Using the listing that follows, filter out every line lacking the string "raised" and return the rest.

************

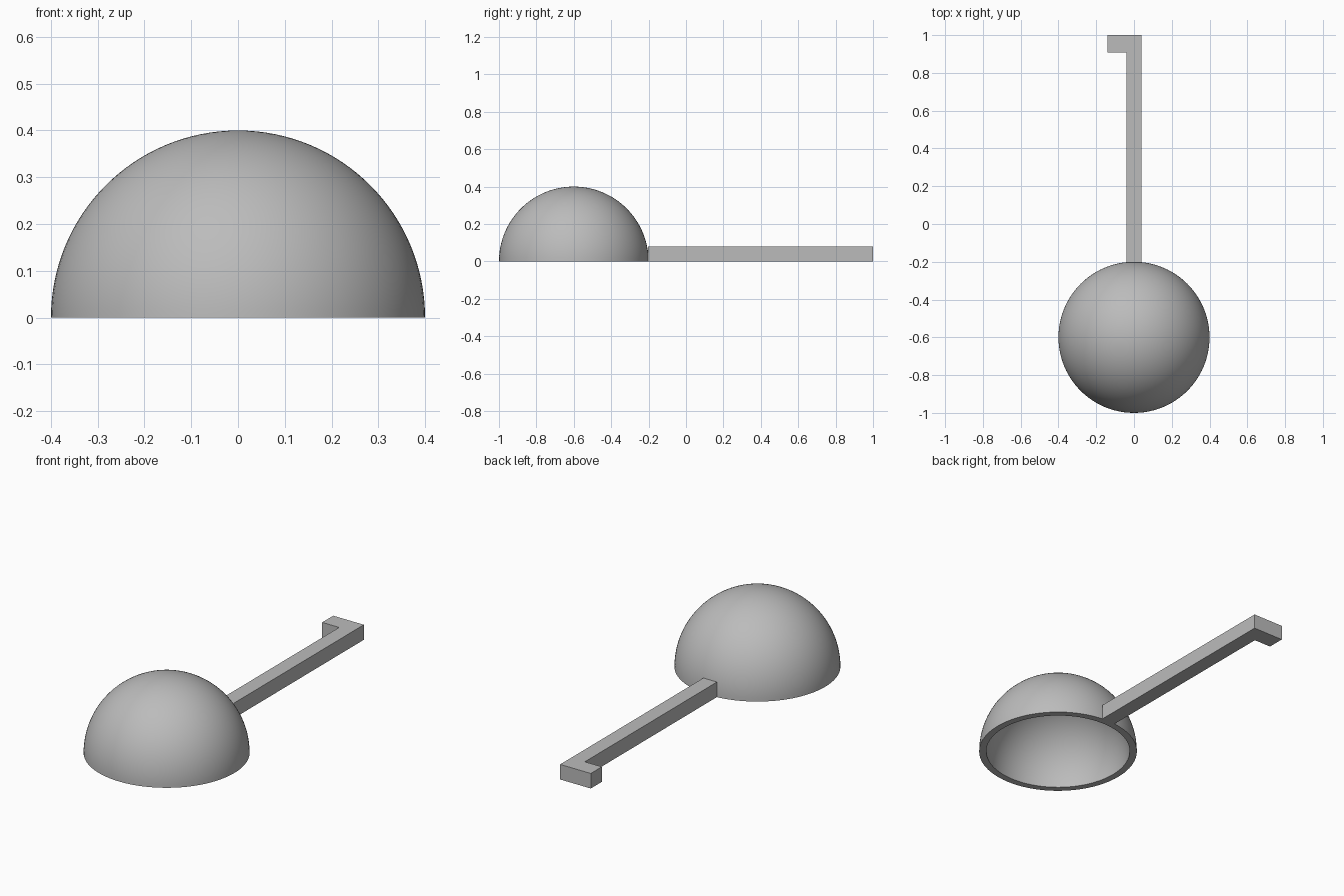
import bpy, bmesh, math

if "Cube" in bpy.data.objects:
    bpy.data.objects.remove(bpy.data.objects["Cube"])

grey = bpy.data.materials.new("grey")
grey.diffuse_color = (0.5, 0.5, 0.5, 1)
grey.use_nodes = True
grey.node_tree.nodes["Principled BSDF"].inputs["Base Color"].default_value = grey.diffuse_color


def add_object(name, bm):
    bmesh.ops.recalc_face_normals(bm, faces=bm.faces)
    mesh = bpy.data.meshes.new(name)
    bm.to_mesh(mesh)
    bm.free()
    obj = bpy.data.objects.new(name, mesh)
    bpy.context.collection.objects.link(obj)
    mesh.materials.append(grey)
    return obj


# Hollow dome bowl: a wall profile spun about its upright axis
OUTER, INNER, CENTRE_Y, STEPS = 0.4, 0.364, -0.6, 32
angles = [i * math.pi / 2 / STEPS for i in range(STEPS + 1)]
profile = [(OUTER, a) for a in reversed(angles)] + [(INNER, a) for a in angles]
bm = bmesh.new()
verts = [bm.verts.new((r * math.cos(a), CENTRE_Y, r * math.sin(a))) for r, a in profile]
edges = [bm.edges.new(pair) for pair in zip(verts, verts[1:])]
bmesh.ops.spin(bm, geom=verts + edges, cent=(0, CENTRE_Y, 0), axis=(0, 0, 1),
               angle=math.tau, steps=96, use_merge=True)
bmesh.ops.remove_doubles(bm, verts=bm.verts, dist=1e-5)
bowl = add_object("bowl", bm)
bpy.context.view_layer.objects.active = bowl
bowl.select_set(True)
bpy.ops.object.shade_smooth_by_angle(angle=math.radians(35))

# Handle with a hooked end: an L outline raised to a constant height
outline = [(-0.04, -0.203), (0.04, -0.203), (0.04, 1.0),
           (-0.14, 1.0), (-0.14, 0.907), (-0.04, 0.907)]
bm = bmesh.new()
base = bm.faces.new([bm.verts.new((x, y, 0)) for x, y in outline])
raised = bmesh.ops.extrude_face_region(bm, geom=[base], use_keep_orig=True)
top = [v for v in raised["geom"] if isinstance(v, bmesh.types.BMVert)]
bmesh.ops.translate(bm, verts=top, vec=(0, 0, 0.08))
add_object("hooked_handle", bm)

************

__Exercise output__.
# Handle with a hooked end: an L outline raised to a constant height
raised = bmesh.ops.extrude_face_region(bm, geom=[base], use_keep_orig=True)
top = [v for v in raised["geom"] if isinstance(v, bmesh.types.BMVert)]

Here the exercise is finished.